(Source data)
#####

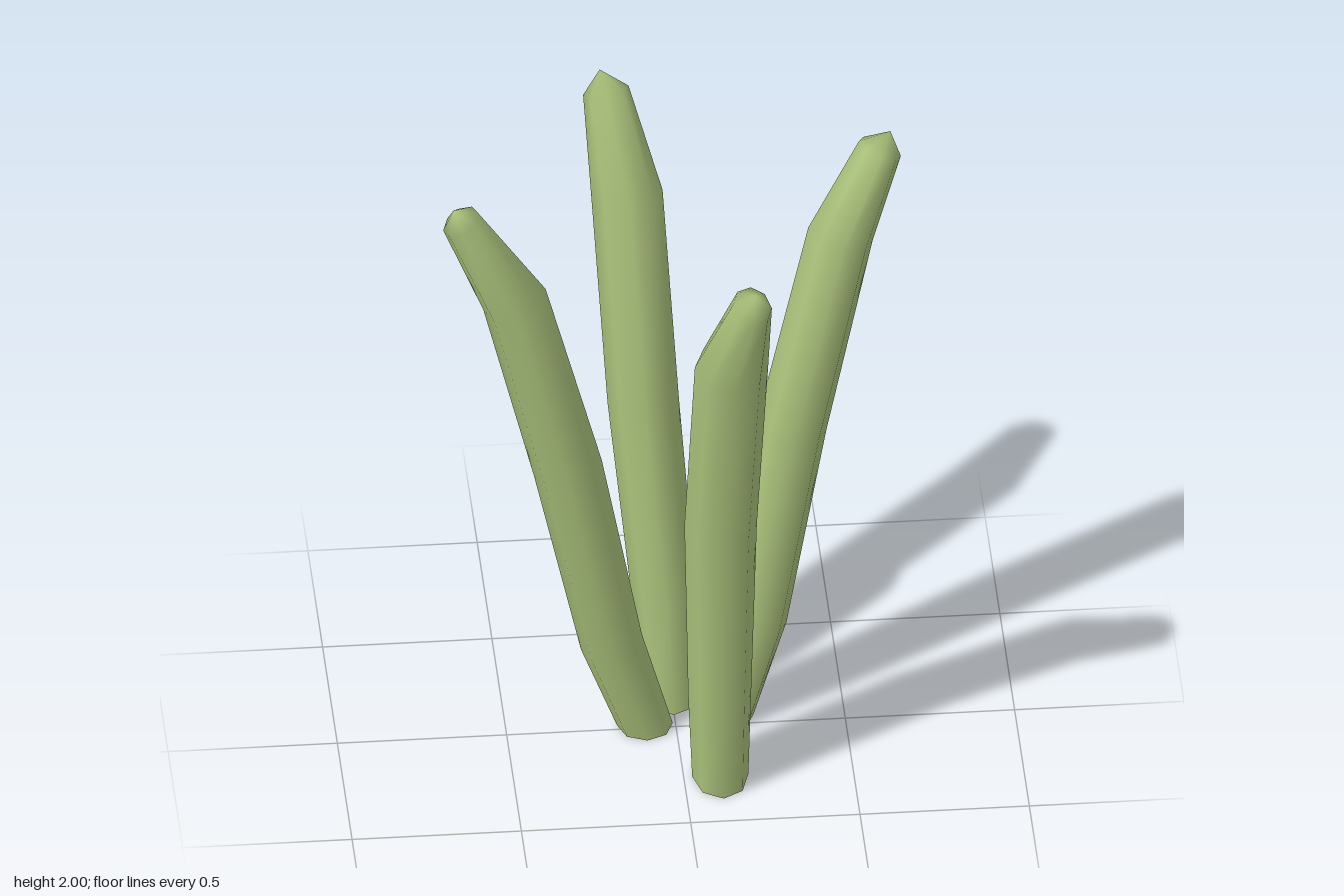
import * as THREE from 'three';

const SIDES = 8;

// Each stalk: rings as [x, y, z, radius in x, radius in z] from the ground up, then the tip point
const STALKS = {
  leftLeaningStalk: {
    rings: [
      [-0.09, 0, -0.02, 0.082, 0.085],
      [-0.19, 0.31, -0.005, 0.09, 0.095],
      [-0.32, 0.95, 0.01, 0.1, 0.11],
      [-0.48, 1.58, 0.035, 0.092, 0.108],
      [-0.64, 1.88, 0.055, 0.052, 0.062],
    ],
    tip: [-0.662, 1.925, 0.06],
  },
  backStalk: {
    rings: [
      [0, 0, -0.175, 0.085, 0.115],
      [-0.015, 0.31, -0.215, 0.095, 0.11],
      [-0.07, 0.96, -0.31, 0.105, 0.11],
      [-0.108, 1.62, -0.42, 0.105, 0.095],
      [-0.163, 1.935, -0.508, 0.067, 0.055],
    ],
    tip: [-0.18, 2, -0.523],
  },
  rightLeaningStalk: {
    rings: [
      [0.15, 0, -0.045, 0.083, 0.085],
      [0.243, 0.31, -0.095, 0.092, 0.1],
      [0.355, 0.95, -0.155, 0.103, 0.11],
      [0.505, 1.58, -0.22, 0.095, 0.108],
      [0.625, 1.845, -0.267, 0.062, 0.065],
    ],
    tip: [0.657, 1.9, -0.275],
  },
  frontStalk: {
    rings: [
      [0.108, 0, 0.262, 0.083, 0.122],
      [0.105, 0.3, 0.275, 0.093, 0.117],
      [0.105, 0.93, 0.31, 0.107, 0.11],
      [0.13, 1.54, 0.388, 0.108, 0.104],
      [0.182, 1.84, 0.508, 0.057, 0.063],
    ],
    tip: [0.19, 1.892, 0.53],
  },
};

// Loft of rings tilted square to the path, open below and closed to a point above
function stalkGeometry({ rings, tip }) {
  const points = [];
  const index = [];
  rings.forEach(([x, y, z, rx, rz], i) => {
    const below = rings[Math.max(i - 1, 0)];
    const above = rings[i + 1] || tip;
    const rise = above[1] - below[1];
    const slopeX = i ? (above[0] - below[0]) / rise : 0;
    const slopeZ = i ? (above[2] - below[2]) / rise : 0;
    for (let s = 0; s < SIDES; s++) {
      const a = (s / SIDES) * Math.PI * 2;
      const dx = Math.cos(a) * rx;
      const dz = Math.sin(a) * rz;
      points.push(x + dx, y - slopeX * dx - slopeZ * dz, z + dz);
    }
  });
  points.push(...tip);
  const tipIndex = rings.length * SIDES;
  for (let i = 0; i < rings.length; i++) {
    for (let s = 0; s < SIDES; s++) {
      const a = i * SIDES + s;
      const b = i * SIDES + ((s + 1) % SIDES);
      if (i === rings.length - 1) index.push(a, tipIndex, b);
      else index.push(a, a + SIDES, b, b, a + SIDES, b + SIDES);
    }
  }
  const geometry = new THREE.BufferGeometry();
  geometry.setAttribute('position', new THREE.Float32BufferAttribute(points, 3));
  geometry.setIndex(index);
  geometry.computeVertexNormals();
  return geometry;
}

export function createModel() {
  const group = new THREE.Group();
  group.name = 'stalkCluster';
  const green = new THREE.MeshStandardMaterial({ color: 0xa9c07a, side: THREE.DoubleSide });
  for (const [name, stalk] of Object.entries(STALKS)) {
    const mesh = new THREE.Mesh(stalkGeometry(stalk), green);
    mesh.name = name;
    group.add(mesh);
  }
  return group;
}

#####

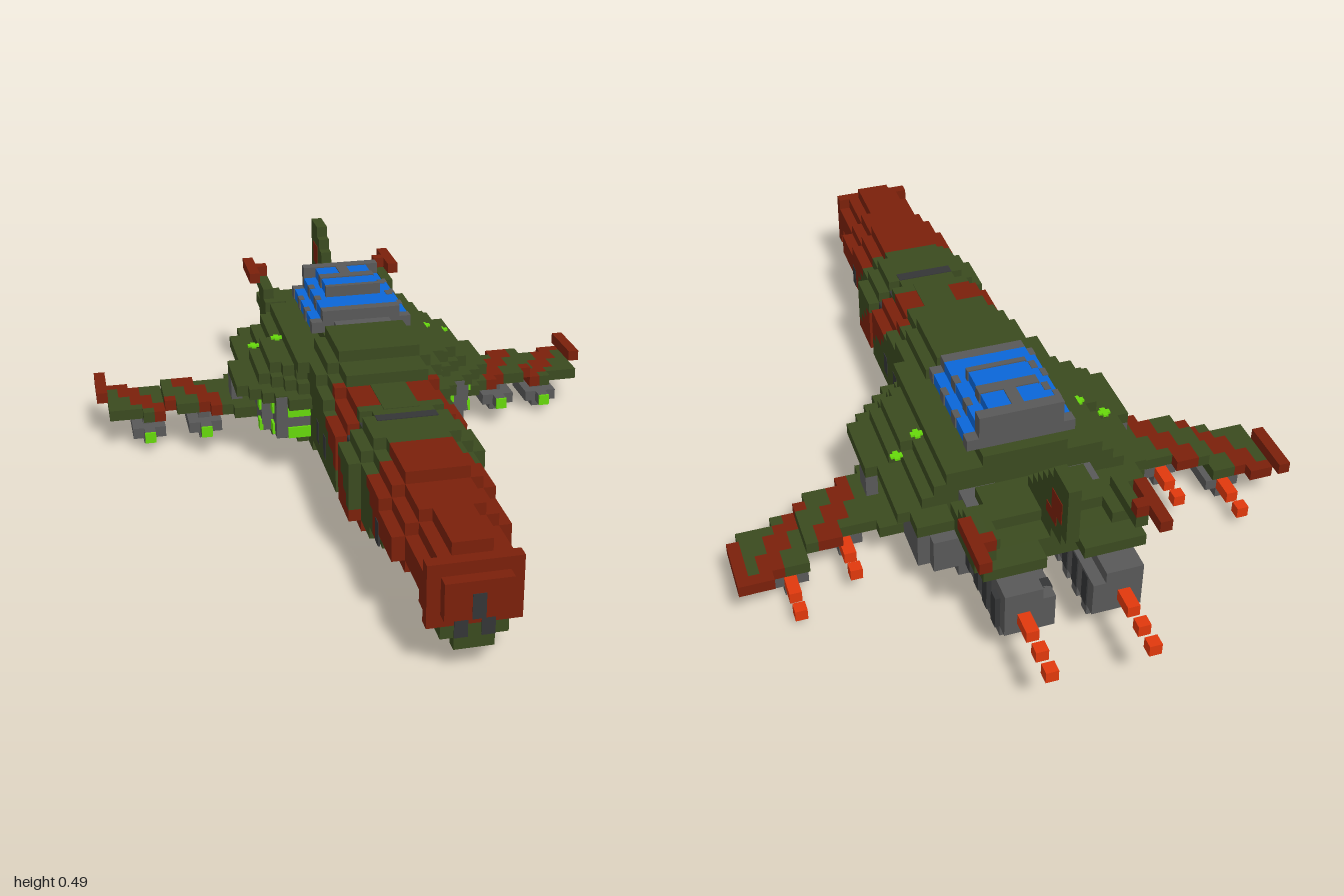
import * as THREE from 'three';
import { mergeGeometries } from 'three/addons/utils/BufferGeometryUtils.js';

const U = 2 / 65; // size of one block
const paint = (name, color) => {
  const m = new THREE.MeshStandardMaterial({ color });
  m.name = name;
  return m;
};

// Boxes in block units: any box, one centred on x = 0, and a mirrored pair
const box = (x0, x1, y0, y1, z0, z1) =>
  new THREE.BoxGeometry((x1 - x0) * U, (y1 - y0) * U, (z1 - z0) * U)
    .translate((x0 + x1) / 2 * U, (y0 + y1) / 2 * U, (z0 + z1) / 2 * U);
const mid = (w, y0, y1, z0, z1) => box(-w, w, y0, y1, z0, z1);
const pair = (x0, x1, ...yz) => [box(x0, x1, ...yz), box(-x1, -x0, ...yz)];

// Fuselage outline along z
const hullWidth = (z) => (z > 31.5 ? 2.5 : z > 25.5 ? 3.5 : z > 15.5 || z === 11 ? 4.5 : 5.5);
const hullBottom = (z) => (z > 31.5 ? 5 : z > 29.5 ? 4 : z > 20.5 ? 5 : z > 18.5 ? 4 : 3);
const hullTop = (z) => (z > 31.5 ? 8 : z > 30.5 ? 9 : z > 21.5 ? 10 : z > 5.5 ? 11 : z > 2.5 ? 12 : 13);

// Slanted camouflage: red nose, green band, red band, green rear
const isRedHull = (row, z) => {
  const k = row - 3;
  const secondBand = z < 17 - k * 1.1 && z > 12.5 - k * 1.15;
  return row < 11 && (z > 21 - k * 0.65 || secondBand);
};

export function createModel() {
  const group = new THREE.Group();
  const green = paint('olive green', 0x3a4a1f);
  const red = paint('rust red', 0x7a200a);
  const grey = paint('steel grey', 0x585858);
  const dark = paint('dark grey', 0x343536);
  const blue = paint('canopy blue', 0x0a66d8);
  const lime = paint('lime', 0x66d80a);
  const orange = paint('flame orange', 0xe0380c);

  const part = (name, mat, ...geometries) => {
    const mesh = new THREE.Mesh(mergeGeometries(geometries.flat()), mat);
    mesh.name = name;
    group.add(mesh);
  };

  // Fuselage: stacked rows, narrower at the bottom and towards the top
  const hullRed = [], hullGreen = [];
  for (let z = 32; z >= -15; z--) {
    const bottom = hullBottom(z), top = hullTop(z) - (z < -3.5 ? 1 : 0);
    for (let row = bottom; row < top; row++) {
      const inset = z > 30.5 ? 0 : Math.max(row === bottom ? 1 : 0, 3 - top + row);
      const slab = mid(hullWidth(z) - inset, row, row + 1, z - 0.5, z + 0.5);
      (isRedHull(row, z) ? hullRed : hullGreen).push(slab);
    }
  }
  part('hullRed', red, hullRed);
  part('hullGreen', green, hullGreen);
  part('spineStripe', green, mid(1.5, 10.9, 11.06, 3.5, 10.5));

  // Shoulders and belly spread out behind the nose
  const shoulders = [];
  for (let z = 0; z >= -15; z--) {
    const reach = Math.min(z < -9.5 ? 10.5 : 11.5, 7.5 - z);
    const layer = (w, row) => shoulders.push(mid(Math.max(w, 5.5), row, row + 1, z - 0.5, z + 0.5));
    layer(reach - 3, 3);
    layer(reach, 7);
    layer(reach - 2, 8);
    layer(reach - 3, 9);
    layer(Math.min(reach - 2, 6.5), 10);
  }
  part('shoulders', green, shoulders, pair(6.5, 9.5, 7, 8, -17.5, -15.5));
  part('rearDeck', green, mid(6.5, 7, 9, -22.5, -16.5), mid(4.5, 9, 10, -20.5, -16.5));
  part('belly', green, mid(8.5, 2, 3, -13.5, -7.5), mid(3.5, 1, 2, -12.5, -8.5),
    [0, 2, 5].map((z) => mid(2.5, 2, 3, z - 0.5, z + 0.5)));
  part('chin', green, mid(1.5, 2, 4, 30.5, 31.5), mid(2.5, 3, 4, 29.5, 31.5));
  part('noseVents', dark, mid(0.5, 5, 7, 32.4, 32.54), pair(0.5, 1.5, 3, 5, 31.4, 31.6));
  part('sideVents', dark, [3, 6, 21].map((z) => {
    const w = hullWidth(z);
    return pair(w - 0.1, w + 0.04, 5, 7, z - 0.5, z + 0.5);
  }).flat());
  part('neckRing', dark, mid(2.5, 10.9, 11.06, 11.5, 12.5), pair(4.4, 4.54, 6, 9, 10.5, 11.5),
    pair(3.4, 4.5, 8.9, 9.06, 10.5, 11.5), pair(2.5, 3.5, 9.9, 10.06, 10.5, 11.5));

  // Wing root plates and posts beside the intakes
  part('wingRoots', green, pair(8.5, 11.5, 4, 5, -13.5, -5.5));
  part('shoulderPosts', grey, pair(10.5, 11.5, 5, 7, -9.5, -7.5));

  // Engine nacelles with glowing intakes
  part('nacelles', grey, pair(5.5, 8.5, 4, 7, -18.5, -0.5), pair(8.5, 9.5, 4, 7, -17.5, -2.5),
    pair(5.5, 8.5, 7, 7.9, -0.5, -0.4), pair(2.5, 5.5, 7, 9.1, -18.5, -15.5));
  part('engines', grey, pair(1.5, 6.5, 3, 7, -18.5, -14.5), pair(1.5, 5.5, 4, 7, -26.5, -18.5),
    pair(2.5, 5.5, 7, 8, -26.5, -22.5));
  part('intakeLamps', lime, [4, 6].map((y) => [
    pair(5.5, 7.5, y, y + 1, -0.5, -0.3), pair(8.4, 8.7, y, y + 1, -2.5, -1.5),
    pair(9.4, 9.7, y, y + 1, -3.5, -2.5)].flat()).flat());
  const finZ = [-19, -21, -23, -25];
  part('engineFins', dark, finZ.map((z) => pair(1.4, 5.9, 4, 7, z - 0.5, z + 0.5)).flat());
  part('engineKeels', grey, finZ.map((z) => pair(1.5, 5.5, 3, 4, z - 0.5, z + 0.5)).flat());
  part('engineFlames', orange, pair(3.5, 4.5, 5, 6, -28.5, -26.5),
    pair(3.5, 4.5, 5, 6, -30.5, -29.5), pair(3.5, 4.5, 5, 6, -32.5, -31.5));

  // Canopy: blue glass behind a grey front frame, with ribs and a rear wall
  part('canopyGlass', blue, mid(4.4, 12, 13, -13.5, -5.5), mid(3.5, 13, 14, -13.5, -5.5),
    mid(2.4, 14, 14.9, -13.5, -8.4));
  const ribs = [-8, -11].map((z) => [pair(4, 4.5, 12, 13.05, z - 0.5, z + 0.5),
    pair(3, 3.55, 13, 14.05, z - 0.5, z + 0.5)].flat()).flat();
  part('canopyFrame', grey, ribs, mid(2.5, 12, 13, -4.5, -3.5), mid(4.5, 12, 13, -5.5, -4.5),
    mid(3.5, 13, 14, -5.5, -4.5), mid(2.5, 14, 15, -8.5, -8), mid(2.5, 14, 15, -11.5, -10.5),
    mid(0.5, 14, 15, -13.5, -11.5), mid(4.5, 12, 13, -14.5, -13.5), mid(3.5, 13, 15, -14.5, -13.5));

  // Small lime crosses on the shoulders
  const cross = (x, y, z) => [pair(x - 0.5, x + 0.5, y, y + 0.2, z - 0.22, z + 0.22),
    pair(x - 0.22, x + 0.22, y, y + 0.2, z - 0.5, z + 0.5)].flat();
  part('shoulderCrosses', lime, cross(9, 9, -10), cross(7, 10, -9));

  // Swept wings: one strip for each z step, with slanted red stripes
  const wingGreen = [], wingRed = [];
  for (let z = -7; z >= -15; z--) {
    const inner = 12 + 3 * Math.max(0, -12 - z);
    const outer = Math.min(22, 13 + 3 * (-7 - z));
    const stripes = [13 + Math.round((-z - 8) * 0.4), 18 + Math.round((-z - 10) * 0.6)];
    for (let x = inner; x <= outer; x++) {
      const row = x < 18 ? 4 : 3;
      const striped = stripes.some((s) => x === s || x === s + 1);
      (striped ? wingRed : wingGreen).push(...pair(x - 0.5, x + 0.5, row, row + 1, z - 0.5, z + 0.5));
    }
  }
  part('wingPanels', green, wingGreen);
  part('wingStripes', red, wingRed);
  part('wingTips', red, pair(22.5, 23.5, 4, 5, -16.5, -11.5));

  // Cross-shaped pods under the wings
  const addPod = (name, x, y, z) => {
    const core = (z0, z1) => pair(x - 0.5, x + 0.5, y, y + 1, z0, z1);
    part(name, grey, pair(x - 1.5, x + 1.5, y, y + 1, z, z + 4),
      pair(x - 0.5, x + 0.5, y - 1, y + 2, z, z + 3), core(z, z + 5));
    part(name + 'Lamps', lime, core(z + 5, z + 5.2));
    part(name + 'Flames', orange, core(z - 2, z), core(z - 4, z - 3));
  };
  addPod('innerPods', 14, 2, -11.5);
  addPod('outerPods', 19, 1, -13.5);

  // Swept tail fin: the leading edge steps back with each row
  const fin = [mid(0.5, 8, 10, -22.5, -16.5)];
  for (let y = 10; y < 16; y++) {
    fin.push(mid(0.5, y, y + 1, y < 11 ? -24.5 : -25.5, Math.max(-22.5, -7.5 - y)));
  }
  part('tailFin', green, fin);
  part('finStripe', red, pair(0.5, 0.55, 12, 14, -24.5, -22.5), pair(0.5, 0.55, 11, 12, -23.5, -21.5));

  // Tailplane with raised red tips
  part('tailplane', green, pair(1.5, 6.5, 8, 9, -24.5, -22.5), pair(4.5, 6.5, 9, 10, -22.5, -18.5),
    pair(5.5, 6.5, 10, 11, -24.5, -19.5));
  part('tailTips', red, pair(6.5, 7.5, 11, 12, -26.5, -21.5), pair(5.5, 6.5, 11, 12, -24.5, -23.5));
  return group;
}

#####

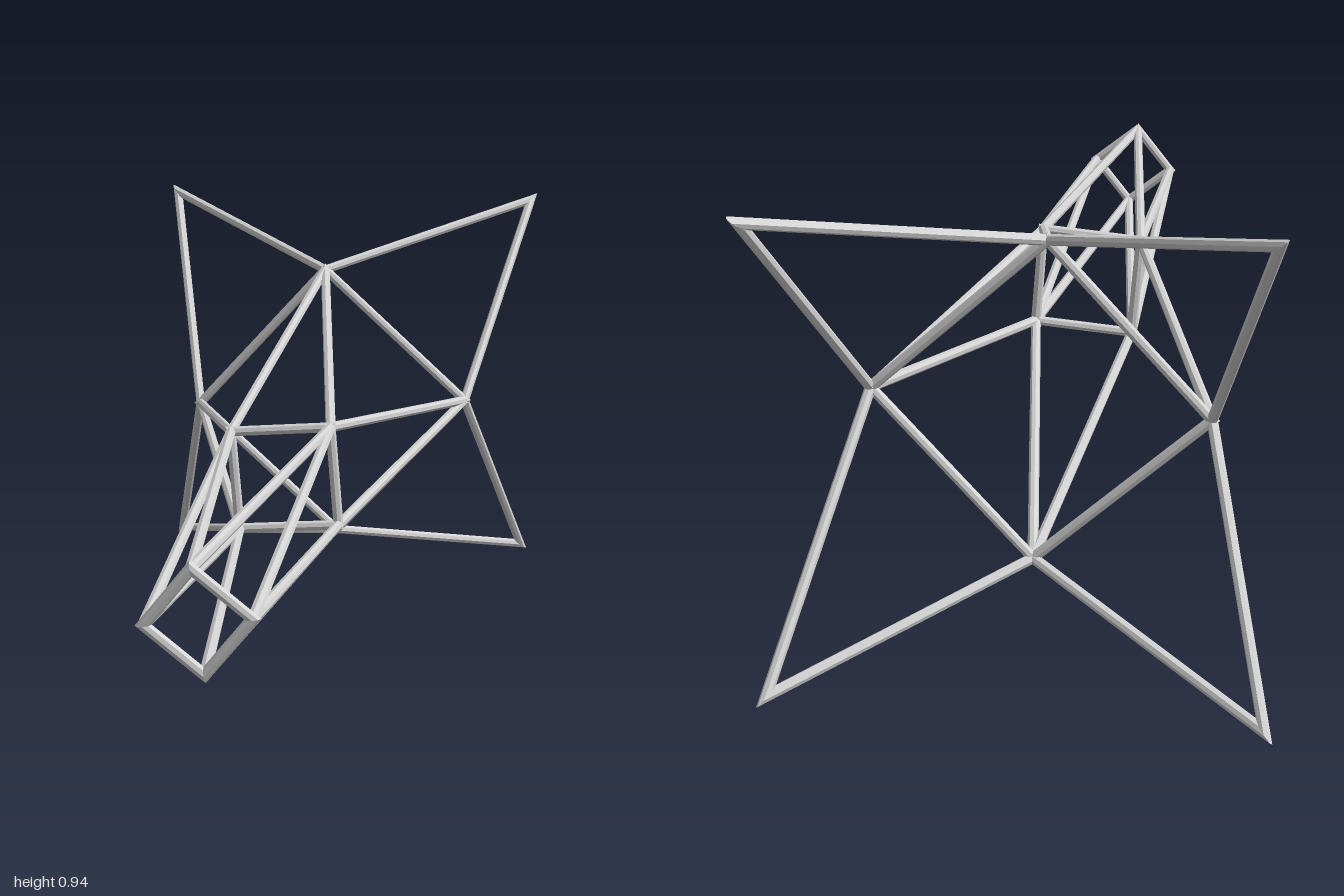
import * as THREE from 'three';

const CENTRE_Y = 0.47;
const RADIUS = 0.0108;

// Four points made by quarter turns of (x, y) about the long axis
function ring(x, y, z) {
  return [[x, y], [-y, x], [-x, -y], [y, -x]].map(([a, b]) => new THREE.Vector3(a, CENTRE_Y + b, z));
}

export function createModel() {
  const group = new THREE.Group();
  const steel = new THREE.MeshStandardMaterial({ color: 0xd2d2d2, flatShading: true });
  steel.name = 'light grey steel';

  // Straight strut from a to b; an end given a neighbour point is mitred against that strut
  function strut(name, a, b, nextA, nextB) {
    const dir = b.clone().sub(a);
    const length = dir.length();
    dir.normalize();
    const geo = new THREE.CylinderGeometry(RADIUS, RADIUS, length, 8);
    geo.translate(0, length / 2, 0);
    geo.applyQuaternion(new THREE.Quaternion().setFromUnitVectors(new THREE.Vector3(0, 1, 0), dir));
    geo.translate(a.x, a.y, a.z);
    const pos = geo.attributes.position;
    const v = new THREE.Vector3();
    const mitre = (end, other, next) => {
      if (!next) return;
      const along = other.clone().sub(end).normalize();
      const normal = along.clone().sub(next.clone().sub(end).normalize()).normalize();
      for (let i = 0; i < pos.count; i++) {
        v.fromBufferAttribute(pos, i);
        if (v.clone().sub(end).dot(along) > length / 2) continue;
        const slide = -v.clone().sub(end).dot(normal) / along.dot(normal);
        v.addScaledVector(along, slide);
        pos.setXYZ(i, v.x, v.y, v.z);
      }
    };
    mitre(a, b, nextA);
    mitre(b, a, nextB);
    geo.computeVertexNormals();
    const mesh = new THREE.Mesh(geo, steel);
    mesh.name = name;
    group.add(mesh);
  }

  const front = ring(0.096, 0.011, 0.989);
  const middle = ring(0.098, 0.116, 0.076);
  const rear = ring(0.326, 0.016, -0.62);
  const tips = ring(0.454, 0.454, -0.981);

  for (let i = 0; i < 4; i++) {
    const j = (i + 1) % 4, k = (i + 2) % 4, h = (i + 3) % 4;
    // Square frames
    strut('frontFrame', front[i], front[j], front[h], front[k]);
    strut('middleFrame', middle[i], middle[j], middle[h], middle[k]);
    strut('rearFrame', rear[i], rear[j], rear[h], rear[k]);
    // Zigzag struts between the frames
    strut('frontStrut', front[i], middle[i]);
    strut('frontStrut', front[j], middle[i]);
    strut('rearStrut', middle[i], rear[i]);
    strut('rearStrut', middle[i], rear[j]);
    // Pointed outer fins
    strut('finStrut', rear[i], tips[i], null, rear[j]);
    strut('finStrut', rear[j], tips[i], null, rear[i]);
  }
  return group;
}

#####

Aim of the task - Match on "length" and report each line of the data above that has it.

Exercise output -
  const tipIndex = rings.length * SIDES;
  for (let i = 0; i < rings.length; i++) {
      if (i === rings.length - 1) index.push(a, tipIndex, b);
    const length = dir.length();
    const geo = new THREE.CylinderGeometry(RADIUS, RADIUS, length, 8);
    geo.translate(0, length / 2, 0);
        if (v.clone().sub(end).dot(along) > length / 2) continue;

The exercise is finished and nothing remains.